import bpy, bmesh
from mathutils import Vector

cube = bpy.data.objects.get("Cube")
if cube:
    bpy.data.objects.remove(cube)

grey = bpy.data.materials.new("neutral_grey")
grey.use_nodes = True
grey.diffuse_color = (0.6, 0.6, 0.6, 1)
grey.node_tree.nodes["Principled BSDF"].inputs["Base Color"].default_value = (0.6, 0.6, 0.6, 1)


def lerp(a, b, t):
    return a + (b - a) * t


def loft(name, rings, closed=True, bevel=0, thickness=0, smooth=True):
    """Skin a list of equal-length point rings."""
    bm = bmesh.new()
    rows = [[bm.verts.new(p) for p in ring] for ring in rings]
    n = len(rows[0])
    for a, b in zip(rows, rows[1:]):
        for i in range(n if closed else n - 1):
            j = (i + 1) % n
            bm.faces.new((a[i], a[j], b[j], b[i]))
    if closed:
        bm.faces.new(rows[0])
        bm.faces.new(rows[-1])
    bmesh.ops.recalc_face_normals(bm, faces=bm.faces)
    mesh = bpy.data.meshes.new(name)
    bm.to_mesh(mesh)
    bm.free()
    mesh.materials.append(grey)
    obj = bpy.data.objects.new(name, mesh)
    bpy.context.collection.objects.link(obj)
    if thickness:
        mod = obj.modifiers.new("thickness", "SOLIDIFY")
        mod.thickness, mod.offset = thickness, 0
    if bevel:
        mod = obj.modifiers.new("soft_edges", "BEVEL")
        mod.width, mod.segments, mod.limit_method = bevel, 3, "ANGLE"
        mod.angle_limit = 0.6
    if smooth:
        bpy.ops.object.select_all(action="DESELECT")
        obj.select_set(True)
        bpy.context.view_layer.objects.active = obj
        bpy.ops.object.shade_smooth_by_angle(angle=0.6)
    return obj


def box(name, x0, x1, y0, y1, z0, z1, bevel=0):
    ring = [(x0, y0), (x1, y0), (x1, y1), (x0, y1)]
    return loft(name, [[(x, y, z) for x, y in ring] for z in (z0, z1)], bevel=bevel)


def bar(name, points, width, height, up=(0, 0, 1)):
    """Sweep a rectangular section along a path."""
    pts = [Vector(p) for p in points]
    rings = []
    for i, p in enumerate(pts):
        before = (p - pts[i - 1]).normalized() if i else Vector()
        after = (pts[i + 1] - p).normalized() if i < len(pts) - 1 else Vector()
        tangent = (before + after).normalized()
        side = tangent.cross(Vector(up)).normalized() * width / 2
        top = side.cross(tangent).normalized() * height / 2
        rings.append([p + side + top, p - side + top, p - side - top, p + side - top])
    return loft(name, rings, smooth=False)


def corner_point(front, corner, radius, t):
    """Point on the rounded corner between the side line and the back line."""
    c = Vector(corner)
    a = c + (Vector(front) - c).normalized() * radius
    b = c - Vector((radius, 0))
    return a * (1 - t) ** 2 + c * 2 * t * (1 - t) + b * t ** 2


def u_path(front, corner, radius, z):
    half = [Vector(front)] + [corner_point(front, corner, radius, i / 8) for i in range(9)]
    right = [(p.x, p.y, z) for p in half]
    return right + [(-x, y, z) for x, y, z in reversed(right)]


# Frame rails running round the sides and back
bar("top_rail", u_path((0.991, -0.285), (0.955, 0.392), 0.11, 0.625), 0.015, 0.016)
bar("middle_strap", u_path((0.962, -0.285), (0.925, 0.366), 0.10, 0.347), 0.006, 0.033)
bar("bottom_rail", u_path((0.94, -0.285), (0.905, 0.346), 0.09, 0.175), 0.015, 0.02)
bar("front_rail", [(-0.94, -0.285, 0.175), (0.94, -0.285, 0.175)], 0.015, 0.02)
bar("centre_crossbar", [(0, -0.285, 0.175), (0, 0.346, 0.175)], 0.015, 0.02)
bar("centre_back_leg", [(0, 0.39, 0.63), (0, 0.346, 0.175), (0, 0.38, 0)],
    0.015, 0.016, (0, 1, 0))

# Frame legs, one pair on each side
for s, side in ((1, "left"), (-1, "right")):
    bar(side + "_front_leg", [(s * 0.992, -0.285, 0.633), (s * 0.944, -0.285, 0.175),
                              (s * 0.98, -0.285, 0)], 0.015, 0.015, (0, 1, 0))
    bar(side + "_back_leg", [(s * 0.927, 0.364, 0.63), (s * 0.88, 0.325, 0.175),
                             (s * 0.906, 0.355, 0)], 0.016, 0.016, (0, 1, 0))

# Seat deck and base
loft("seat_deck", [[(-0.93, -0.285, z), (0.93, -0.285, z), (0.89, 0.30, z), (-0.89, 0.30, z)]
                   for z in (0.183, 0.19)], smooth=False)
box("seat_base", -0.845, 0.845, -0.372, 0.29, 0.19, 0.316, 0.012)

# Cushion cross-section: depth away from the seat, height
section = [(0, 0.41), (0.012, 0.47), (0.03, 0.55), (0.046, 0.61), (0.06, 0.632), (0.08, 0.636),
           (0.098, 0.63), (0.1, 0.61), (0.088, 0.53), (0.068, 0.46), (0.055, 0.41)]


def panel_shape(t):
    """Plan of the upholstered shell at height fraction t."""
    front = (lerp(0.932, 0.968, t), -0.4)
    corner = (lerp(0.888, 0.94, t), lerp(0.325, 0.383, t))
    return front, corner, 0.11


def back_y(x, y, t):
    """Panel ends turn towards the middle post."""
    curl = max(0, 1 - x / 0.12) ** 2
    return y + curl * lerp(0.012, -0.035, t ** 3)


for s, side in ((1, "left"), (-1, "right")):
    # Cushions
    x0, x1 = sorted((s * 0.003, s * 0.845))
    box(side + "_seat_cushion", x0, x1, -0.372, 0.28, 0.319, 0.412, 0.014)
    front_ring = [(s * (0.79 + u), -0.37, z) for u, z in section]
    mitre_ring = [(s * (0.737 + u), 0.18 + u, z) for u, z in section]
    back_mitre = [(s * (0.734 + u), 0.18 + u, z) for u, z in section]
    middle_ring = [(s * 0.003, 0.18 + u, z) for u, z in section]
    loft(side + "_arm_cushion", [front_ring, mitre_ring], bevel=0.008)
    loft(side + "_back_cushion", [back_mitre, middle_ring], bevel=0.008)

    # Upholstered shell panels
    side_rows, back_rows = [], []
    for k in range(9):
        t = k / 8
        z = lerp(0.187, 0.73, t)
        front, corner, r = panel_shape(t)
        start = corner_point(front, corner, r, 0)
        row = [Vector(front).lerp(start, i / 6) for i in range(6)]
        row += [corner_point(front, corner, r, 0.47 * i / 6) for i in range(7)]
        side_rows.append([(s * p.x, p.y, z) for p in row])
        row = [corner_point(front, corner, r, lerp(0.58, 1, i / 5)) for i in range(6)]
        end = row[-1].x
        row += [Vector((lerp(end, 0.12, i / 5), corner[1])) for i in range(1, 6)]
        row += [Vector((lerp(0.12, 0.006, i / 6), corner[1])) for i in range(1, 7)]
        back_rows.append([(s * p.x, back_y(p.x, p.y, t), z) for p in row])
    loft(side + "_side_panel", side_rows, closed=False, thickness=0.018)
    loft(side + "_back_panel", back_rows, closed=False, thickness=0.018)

○ ○ ○

§ **WHAT TO DO**:
Please show, exactly as written, every line above that contains the word "height".

§ **EXERCISE SOLUTION**:
def bar(name, points, width, height, up=(0, 0, 1)):
        top = side.cross(tangent).normalized() * height / 2
# Cushion cross-section: depth away from the seat, height
    """Plan of the upholstered shell at height fraction t."""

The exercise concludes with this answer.